Administration of preoperative TPN must be geared to the needs and reactions of the individual patient. While some patients will respond to refeeding (parenteral or oral) within a week, others (particularly stressed patients) may require as much as 6 weeks of nutritional therapy before elective surgery. A key predictive factor in determining a given patient's response to preoperative TPN appears to be the serum albumin level, as an indicator of ECF status. We now know that there are specific patients for whom the side effects of excessive glucose infusion may offset the physiologic benefits of TPN. This category consists of patients who are under significant metabolic stress as a result of injury or infection. For these people, delivery of the maximum glucose dosage possible may not be an acceptable therapeutic goal. In such circumstances it is essential to recognize the cost at which lean body mass is being preserved. Recent findings indicate that during the metabolic stress, matching glucose dosage to glucose need may be preferable to supplying an overabundance of glucose. Fat emulsions, previously prescribed solely for their ability to prevent essential fatty acid deficiency, have gained acceptance as auxiliary caloric substrates and may provide the answer to satisfying increased energy requirements in the presence of impaired glucose utilization. As usage of these products increases, some of the metabolic complications associated with glucose loading may be avoided. While there is clearly a need for some glucose during stress, the question of whether to supply the balance of required nonprotein calories as glucose of fat remains to be answered. What is certain is that prevention of essential fatty acid deficiency necessitates the administration of at least 5 per cent of the total energy requirement in the form of fat. Although we usually supply at least half of the nonprotein caloric load as fat, the composition of the TPN regimen is ultimately governed by the patient's clinical condition and responses to nutritional support. Putting the discussion of caloric substrate aside, we arrive at the issue that is probably most crucial to the success of nutritional support-that of timing. It is clear that nutritional support in any form becomes progressively less effective as the severity of the stress response increases. Consequently, if such supportive therapy is to benefit the patient, it must be instituted early in the course of illness. If a patient has been previously well nourished, the goal should be prevention of major protein losses while complications are minimized. Under these conditions, nutritional support may be given via a peripheral vein, as a combination of nutrients that approximates metabolic expenditure. If the stress is expected to continue for longer than 5 to 7 days, a full central venous support regimen should be instituted that aims for, as a minimum, N equilibrium. In the nutritionally depleted patient, an attempt to achieve positive N balance should be made as early as is practical. New horizons in metabolic support are extremely exciting and will make use of the pharmacologic effects of nutritional support to modify fundamental physiologic processes.
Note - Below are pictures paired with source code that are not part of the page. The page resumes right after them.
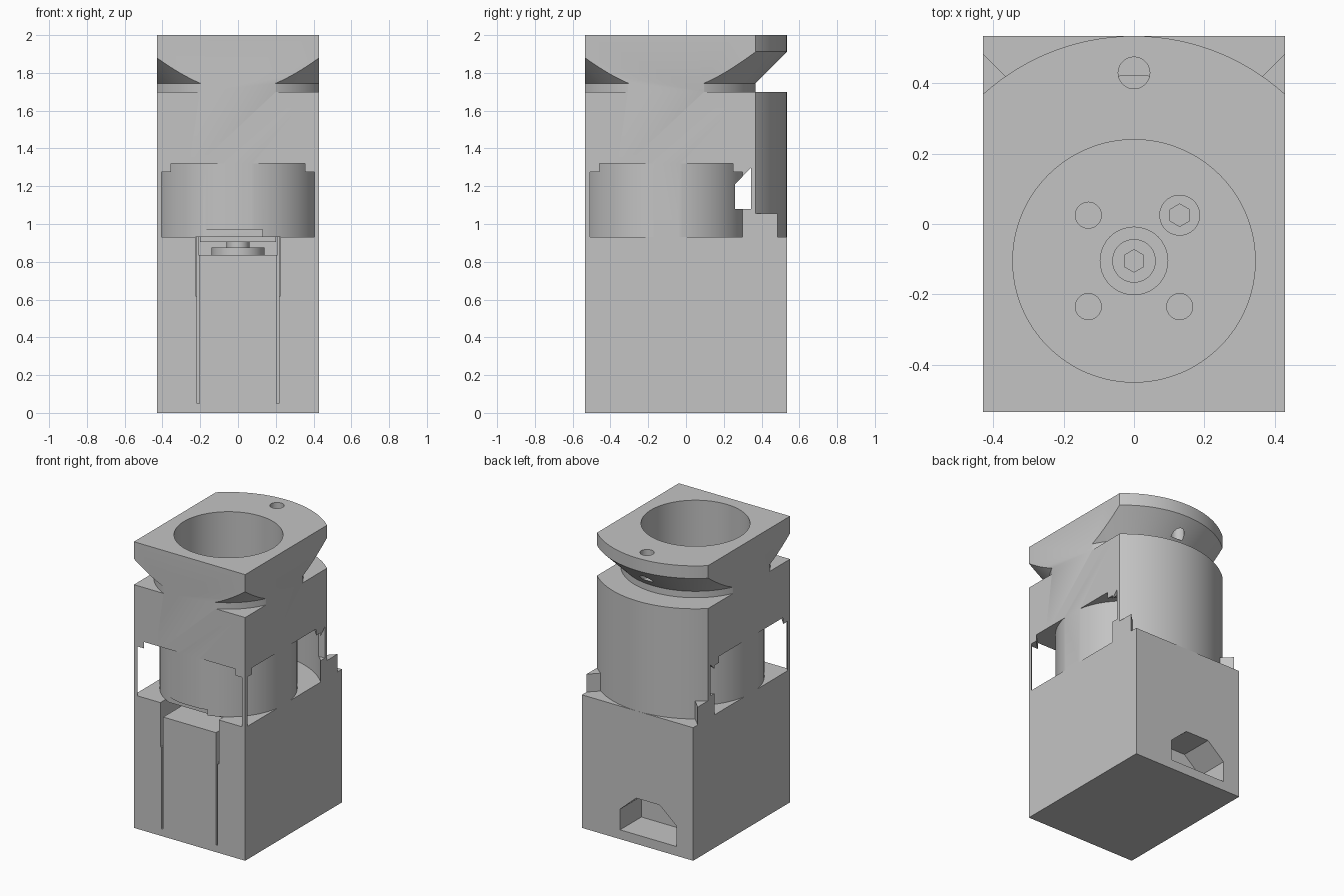
import bpy, bmesh
from math import pi, radians, cos, sin
from mathutils import Vector, Matrix

cube = bpy.data.objects.get("Cube")
if cube:
    bpy.data.objects.remove(cube, do_unlink=True)

HX, HY, AXIS = 0.43, 0.535, -0.105      # half width, half depth, y of the turned axis
DECK = 0.93                             # top of the lower block

grey = bpy.data.materials.new("machined_grey")
grey.use_nodes = True
grey.diffuse_color = (0.55, 0.55, 0.55, 1)
grey.node_tree.nodes["Principled BSDF"].inputs["Base Color"].default_value = (0.55, 0.55, 0.55, 1)


def finish(name, bm):
    bmesh.ops.recalc_face_normals(bm, faces=bm.faces)
    mesh = bpy.data.meshes.new(name)
    bm.to_mesh(mesh)
    bm.free()
    mesh.materials.append(grey)
    ob = bpy.data.objects.new(name, mesh)
    bpy.context.collection.objects.link(ob)
    return ob


def box(name, x0, x1, y0, y1, z0, z1):
    bm = bmesh.new()
    bmesh.ops.create_cube(bm, size=1)
    for v in bm.verts:
        v.co = Vector(((x0, x1)[v.co.x > 0], (y0, y1)[v.co.y > 0], (z0, z1)[v.co.z > 0]))
    return finish(name, bm)


def prism(name, points, offset):
    """Extrude a flat outline along an offset."""
    bm = bmesh.new()
    face = bm.faces.new([bm.verts.new(p) for p in points])
    ext = bmesh.ops.extrude_face_region(bm, geom=[face])["geom"]
    bmesh.ops.translate(bm, vec=offset, verts=[g for g in ext if isinstance(g, bmesh.types.BMVert)])
    return finish(name, bm)


def rod(name, x, y, r, z0, z1, sides=40):
    ring = [(x + r * sin(2 * pi * i / sides), y + r * cos(2 * pi * i / sides), z0) for i in range(sides)]
    return prism(name, ring, (0, 0, z1 - z0))


def lathe(name, profile, steps=128):
    """Spin a closed profile of radius and height about the axis."""
    bm = bmesh.new()
    verts = [bm.verts.new((r, 0, z)) for r, z in profile]
    edges = [bm.edges.new((verts[i - 1], v)) for i, v in enumerate(verts)]
    bmesh.ops.spin(bm, geom=verts + edges, cent=(0, 0, 0), axis=(0, 0, 1), angle=2 * pi, steps=steps)
    bmesh.ops.remove_doubles(bm, verts=bm.verts, dist=1e-5)
    bmesh.ops.delete(bm, geom=[e for e in bm.edges if not e.link_faces], context='EDGES')
    bmesh.ops.translate(bm, vec=(0, AXIS, 0), verts=bm.verts)
    return finish(name, bm)


def activate(ob):
    bpy.ops.object.select_all(action='DESELECT')
    ob.select_set(True)
    bpy.context.view_layer.objects.active = ob


def cut(ob, *tools, op='DIFFERENCE'):
    activate(ob)
    for tool in tools:
        mod = ob.modifiers.new("cut", 'BOOLEAN')
        mod.operation, mod.solver, mod.object = op, 'EXACT', tool
        bpy.ops.object.modifier_apply(modifier=mod.name)
        bpy.data.objects.remove(tool, do_unlink=True)


def smooth(ob):
    activate(ob)
    bpy.ops.object.shade_smooth_by_angle(angle=radians(25))


# Upper body: bored core, ring window, outer skirt and V groove below the flange
FLOOR = 1.03
upper = lathe("upper_body", [
    (0, DECK), (0.436, DECK), (0.436, 1.32), (0.557, 1.32), (0.557, 1.275), (0.59, 1.275),
    (0.59, DECK), (0.64, DECK), (0.64, 1.70), (0.474, 1.70), (0.474, 1.745), (0.64, 1.912),
    (0.64, 2), (0.345, 2), (0.345, FLOOR), (0, FLOOR)])
cut(upper, box("stock", -HX, HX, -HY, HY, 0.5, 2.5), op='INTERSECT')
cut(upper,
    rod("pin_hole", 0, 0.43, 0.045, 1.8, 2.1),
    prism("back_notch", [(-0.5, 0.26, 1.08), (-0.5, 0.345, 1.08), (-0.5, 0.345, 1.30),
                         (-0.5, 0.26, 1.21)], (1, 0, 0)),
    box("front_relief", -0.27, 0.13, -0.6, -0.50, 0.9, 0.97),
    *[rod("floor_hole", x, y, 0.037, FLOOR - 0.06, FLOOR + 0.1)
      for x, y in ((-0.13, 0.025), (-0.13, -0.235), (0.13, -0.235))])
smooth(upper)

# Lower block: pocket and slits at the front, hollow at the back
base = box("lower_block", -HX, HX, -HY, HY, 0, DECK)
cut(base, box("pocket", -0.21, 0.21, -0.6, 0.1, 0.835, 1.0))
for s in (-1, 1):
    x0, x1 = sorted((s * 0.205, s * 0.217))
    cut(base, box("slit", x0, x1, -0.6, -0.2, 0.05, 1.0))
    x0, x1 = sorted((s * 0.204, s * 0.226))
    cut(base, box("slit_top", x0, x1, -0.6, -0.3, 0.62, 1.0))
hollow = [(0.135, 0.065), (0.135, 0.21), (0.01, 0.32), (-0.17, 0.32), (-0.30, 0.21), (-0.30, 0.065)]
cut(base, prism("hollow", [(x, 0.6, z) for x, z in hollow], (0, -0.30, 0)))

# Corner stops beside the rounded back
for side, s in (("left", 1), ("right", -1)):
    prism(side + "_corner_stop", [(s * HX, 0.36, DECK), (s * HX, 0.485, DECK), (s * 0.36, 0.415, DECK)],
          (0, 0, 0.125))

# Hub and support plate in the pocket
box("support_plate", -0.2, 0.2, -0.45, 0.1, 0.905, DECK)
for name, r, z0, z1 in (("hub_washer", 0.14, 0.835, 0.875), ("hub_neck", 0.06, 0.875, 0.905)):
    smooth(rod(name, 0, AXIS, r, z0, z1))

# Fasteners on the bore floor
for name, x, y, r, h in (("centre_bolt", 0, AXIS, 0.062, 0.05), ("corner_bolt", 0.13, 0.025, 0.058, 0.03)):
    bolt = rod(name, x, y, r, FLOOR, FLOOR + h)
    cut(bolt, rod("socket", x, y, 0.032, FLOOR + 0.01, FLOOR + 0.1, 6))
    smooth(bolt)
smooth(rod("centre_washer", 0, AXIS, 0.0975, FLOOR, FLOOR + 0.012))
|Number of pages
|Anesthesiology Clinics of North America
|Published - Jan 1 1988
ASJC Scopus subject areas
- Anesthesiology and Pain Medicine